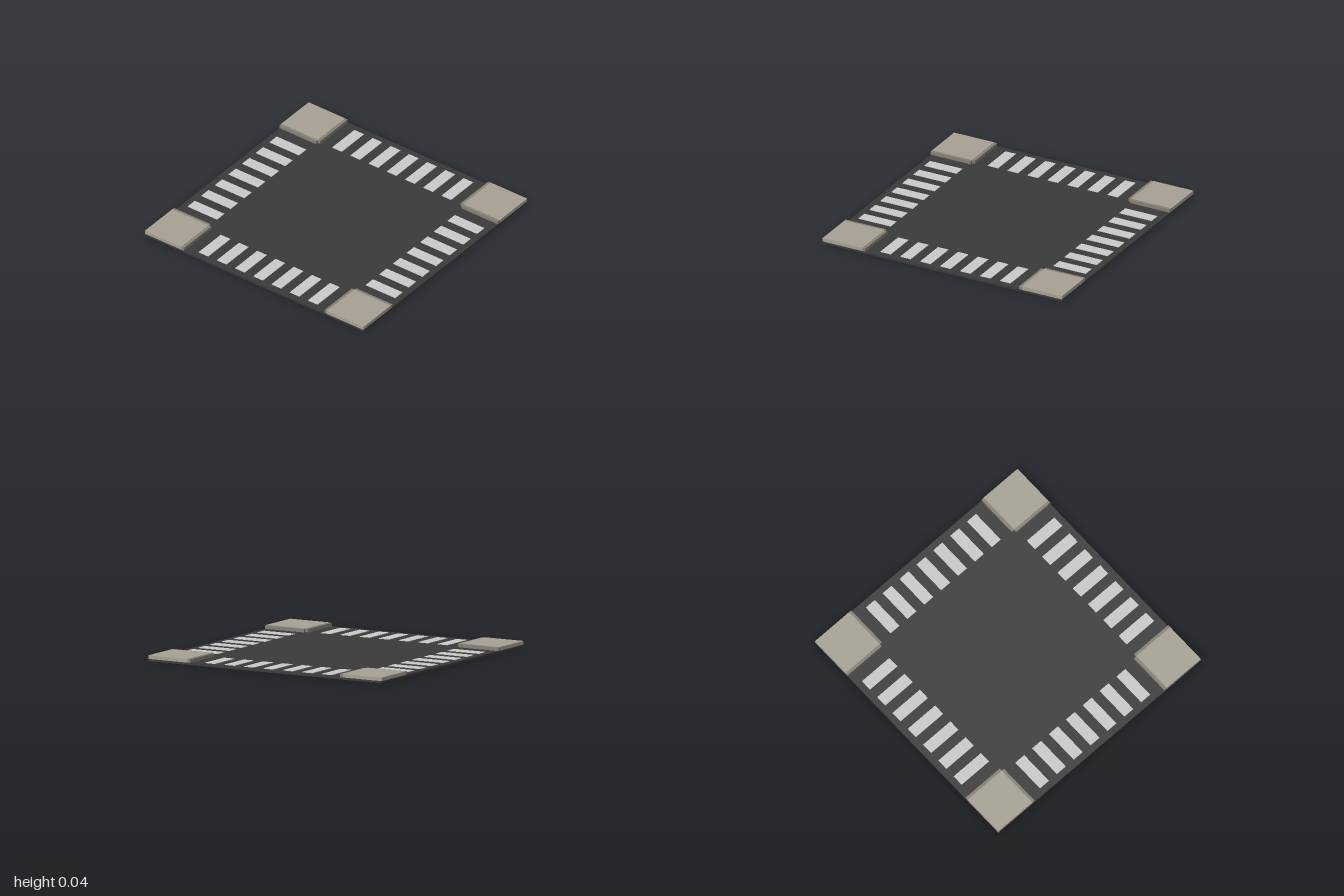
import * as THREE from 'three';

const material = (name, color) => {
  const m = new THREE.MeshStandardMaterial({ color });
  m.name = name;
  return m;
};

export function createModel() {
  const asphalt = material('asphalt', 0x3a3a3a);
  const paint = material('roadPaint', 0xc9c9c9);
  const paving = material('paving', 0xa6a193);
  const kerbStone = material('kerbStone', 0x858074);

  const model = new THREE.Group();
  model.name = 'crossroads';

  // Box given by its width, depth, bottom and top heights and centre.
  const slab = (parent, name, mat, w, d, y0, y1, x, z) => {
    const mesh = new THREE.Mesh(new THREE.BoxGeometry(w, y1 - y0, d), mat);
    mesh.name = name;
    mesh.position.set(x, (y0 + y1) / 2, z);
    parent.add(mesh);
  };

  const ROAD = 0.016, PAVE = 0.043, KERB = 0.041;
  slab(model, 'road', asphalt, 2, 2, 0, ROAD, 0, 0);

  // Pavement corners, each with two kerbs that stop short of the inner corner
  for (const sx of [-1, 1]) {
    for (const sz of [-1, 1]) {
      const corner = new THREE.Group();
      corner.name = 'pavementCorner';
      slab(corner, 'pavement', paving, 0.335, 0.335, ROAD, PAVE, sx * 0.8325, sz * 0.8325);
      slab(corner, 'kerb', kerbStone, 0.022, 0.335, ROAD, KERB, sx * 0.654, sz * 0.8325);
      slab(corner, 'kerb', kerbStone, 0.335, 0.022, ROAD, KERB, sx * 0.8325, sz * 0.654);
      model.add(corner);
    }
  }

  // Zebra crossings, one on each of the four arms
  for (let arm = 0; arm < 4; arm++) {
    const crossing = new THREE.Group();
    crossing.name = 'crossing';
    crossing.rotation.y = (arm * Math.PI) / 2;
    for (let i = -3; i <= 3; i++) {
      slab(crossing, 'stripe', paint, 0.088, 0.27, ROAD, 0.02, i / 6, 0.815);
    }
    model.add(crossing);
  }

  return model;
}
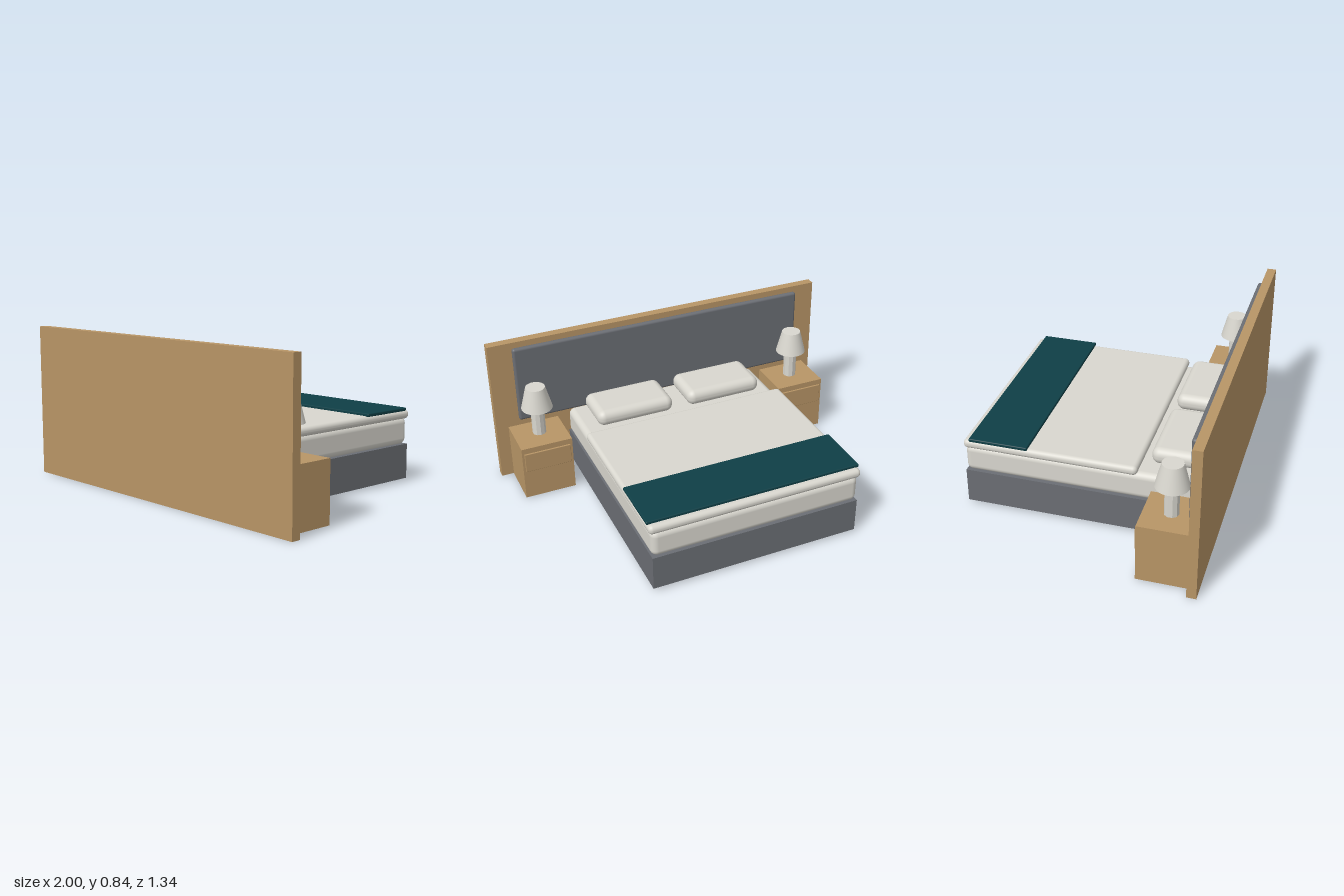
import * as THREE from 'three';
import { RoundedBoxGeometry } from 'three/addons/geometries/RoundedBoxGeometry.js';

const mat = (name, color, flatShading = false) => {
  const m = new THREE.MeshStandardMaterial({ color });
  m.name = name;
  m.flatShading = flatShading;
  return m;
};

export function createModel() {
  const wood = mat('oak', 0xb89566);
  const grey = mat('greyFabric', 0x6b6e74);
  const linen = mat('linen', 0xd9d7cf);
  const teal = mat('teal', 0x0f3f46);

  const model = new THREE.Group();
  model.name = 'doubleBed';

  const add = (name, geometry, material, parent = model) => {
    const mesh = new THREE.Mesh(geometry, material);
    mesh.name = name;
    parent.add(mesh);
    return mesh;
  };

  // Box given by its limits on each axis, rounded when a radius is passed
  const block = (name, material, [x0, x1], [y0, y1], [z0, z1], r = 0, parent = model) => {
    const size = [x1 - x0, y1 - y0, z1 - z0];
    const geometry = r ? new RoundedBoxGeometry(...size, 5, r) : new THREE.BoxGeometry(...size);
    const mesh = add(name, geometry, material, parent);
    mesh.position.set((x0 + x1) / 2, (y0 + y1) / 2, (z0 + z1) / 2);
    return mesh;
  };

  // Headboard with its padded panel
  block('headboard', wood, [-1, 1], [0, 0.84], [0.62, 0.67]);
  block('headboardPanel', grey, [-0.874, 0.868], [0.36, 0.81], [0.59, 0.622], 0.014);

  // Bed base and bedding, stacked upwards
  block('bedBase', grey, [-0.585, 0.577], [0.017, 0.21], [-0.667, 0.62]);
  block('mattress', linen, [-0.585, 0.577], [0.21, 0.362], [-0.667, 0.62], 0.035);
  block('duvet', linen, [-0.598, 0.59], [0.352, 0.402], [-0.67, 0.262], 0.023);
  block('throwBlanket', teal, [-0.6, 0.592], [0.398, 0.417], [-0.635, -0.317], 0.006);

  for (const side of [-1, 1]) {
    const label = side > 0 ? 'left' : 'right';
    const px = -0.004 + side * 0.271;
    block(label + 'Pillow', linen, [px - 0.224, px + 0.224], [0.37, 0.461], [0.308, 0.576], 0.042);

    // Nightstand with a proud drawer front facing the foot of the bed
    const stand = new THREE.Group();
    stand.name = label + 'Nightstand';
    stand.position.x = -0.005 + side * 0.793;
    model.add(stand);
    block('cabinet', wood, [-0.145, 0.145], [0.004, 0.324], [0.352, 0.609], 0, stand);
    block('drawerFront', wood, [-0.132, 0.132], [0.178, 0.291], [0.344, 0.356], 0.003, stand);

    // Table lamp
    const lamp = new THREE.Group();
    lamp.name = label + 'Lamp';
    lamp.position.set(0, 0.324, 0.492);
    stand.add(lamp);
    const stem = add('lampStem', new THREE.CylinderGeometry(0.038, 0.038, 0.165, 10).toNonIndexed(), linen, lamp);
    stem.geometry.computeVertexNormals();
    stem.position.y = 0.0825;
    add('lampShade', new THREE.CylinderGeometry(0.054, 0.087, 0.128, 32), linen, lamp).position.y = 0.227;
  }

  return model;
}
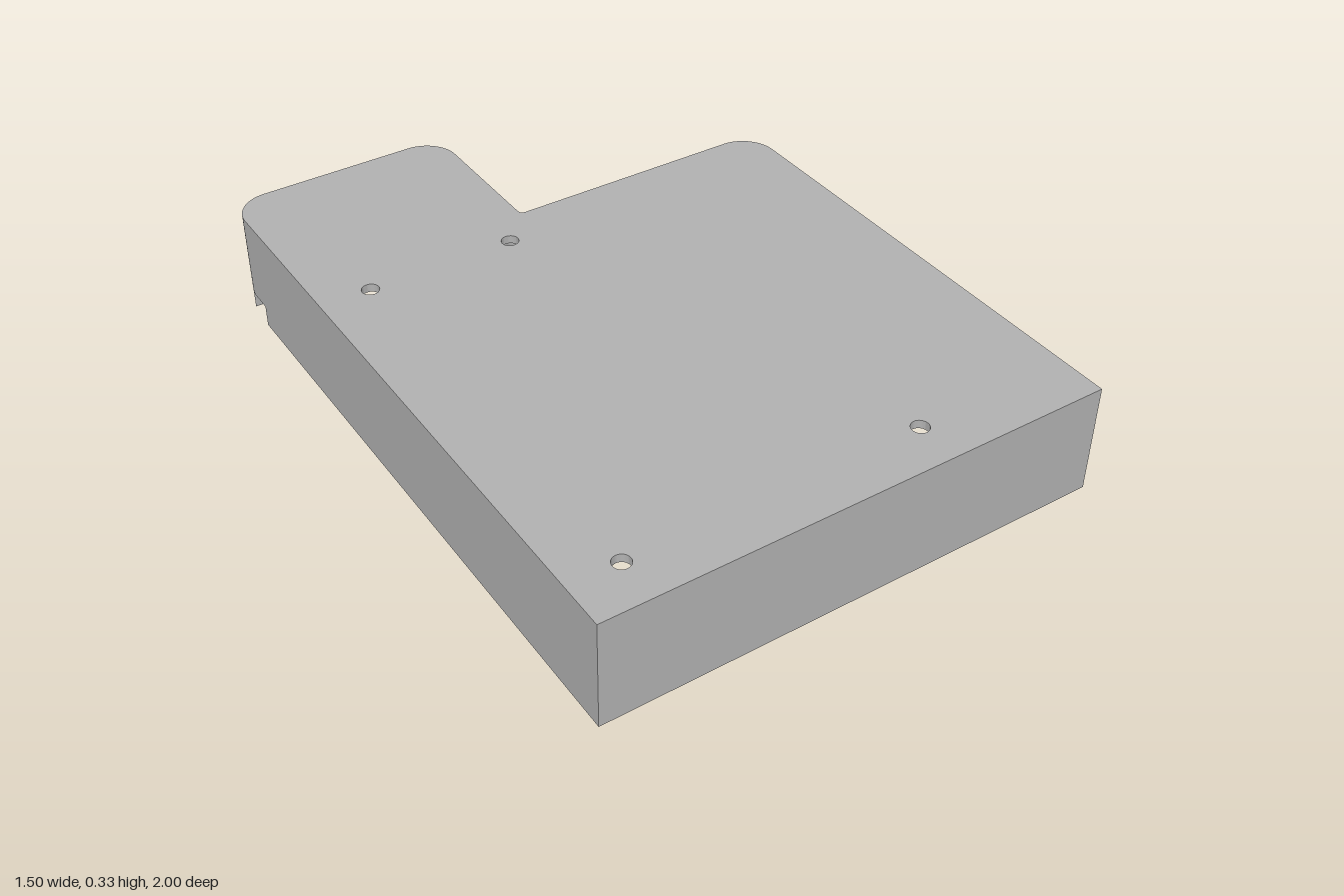
import * as THREE from 'three';
import { toCreasedNormals } from 'three/addons/utils/BufferGeometryUtils.js';

const HEIGHT = 0.328, TOP = 0.025, WALL = 0.042;
const NOTCH_TOP = 0.066, NOTCH_FRONT = 0.83, NOTCH_BACK = 0.935;
const R = 0.105; // outer corner radius
const CZ = 1 - R; // centre line of the arm's rounded corners

// Plan outline (x, -z), counter-clockwise from the front left, inset by t
function outline(t) {
  const r = R - t, q = 0.015 + t;
  const s = new THREE.Shape();
  s.moveTo(-0.75 + t, -1 + t);
  s.lineTo(0.75 - t, -1 + t);
  s.absarc(0.75 - R, 0.5 - R, r, 0, Math.PI / 2, false);
  s.absarc(-0.055, 0.515, q, -Math.PI / 2, -Math.PI, true);
  s.absarc(-0.07 - R, CZ, r, 0, Math.PI / 2, false);
  s.absarc(-0.75 + R, CZ, r, Math.PI / 2, Math.PI, false);
  s.closePath();
  return s;
}

// Part of the outline in front of the cable notches
function frontRun(t) {
  return [
    new THREE.Vector2(-0.75 + t, NOTCH_FRONT),
    ...outline(t).getPoints(16).slice(0, -1).filter(p => p.y < NOTCH_FRONT),
    new THREE.Vector2(-0.07 - t, NOTCH_FRONT),
  ];
}

// Part of the outline behind the cable notches
function backRun(t) {
  const r = R - t, a = Math.asin((NOTCH_BACK - CZ) / r);
  const p = new THREE.Path();
  p.absarc(-0.07 - R, CZ, r, a, Math.PI / 2, false);
  p.absarc(-0.75 + R, CZ, r, Math.PI / 2, Math.PI - a, false);
  return p.getPoints(16);
}

const wallStrip = run => new THREE.Shape([...run(0), ...run(WALL).reverse()]);

export function createModel() {
  const model = new THREE.Group();
  model.name = 'enclosureCover';
  const grey = new THREE.MeshStandardMaterial({ color: 0xb2b2b2 });
  grey.name = 'plainGrey';

  // Extrude a plan shape upward between two heights
  const add = (name, shape, y0, y1) => {
    let g = new THREE.ExtrudeGeometry(shape, { depth: y1 - y0, bevelEnabled: false, curveSegments: 16 });
    g.rotateX(-Math.PI / 2);
    g.translate(0, y0, 0);
    g = toCreasedNormals(g, 0.6);
    const mesh = new THREE.Mesh(g, grey);
    mesh.name = name;
    model.add(mesh);
  };

  // Top plate with four screw holes
  const top = outline(0);
  for (const [x, z] of [[-0.6, -0.395], [-0.165, -0.395], [-0.6, 0.865], [0.27, 0.865]]) {
    top.holes.push(new THREE.Path().absarc(x, -z, 0.025, 0, Math.PI * 2, true));
  }
  add('topPlate', top, HEIGHT - TOP, HEIGHT);

  // Continuous wall above the notches
  const ring = outline(0);
  ring.holes.push(outline(WALL));
  add('upperWall', ring, NOTCH_TOP, HEIGHT - TOP);

  // Lower wall, interrupted by a notch on each side of the arm
  add('lowerFrontWall', wallStrip(frontRun), 0, NOTCH_TOP);
  add('lowerBackWall', wallStrip(backRun), 0, NOTCH_TOP);
  return model;
}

- **Exercise details**: Your answer should be each line of the data that contains the word "side", copied as it stands.

- **Response area**:
  for (const side of [-1, 1]) {
    const label = side > 0 ? 'left' : 'right';
    const px = -0.004 + side * 0.271;
    stand.position.x = -0.005 + side * 0.793;
  // Lower wall, interrupted by a notch on each side of the arm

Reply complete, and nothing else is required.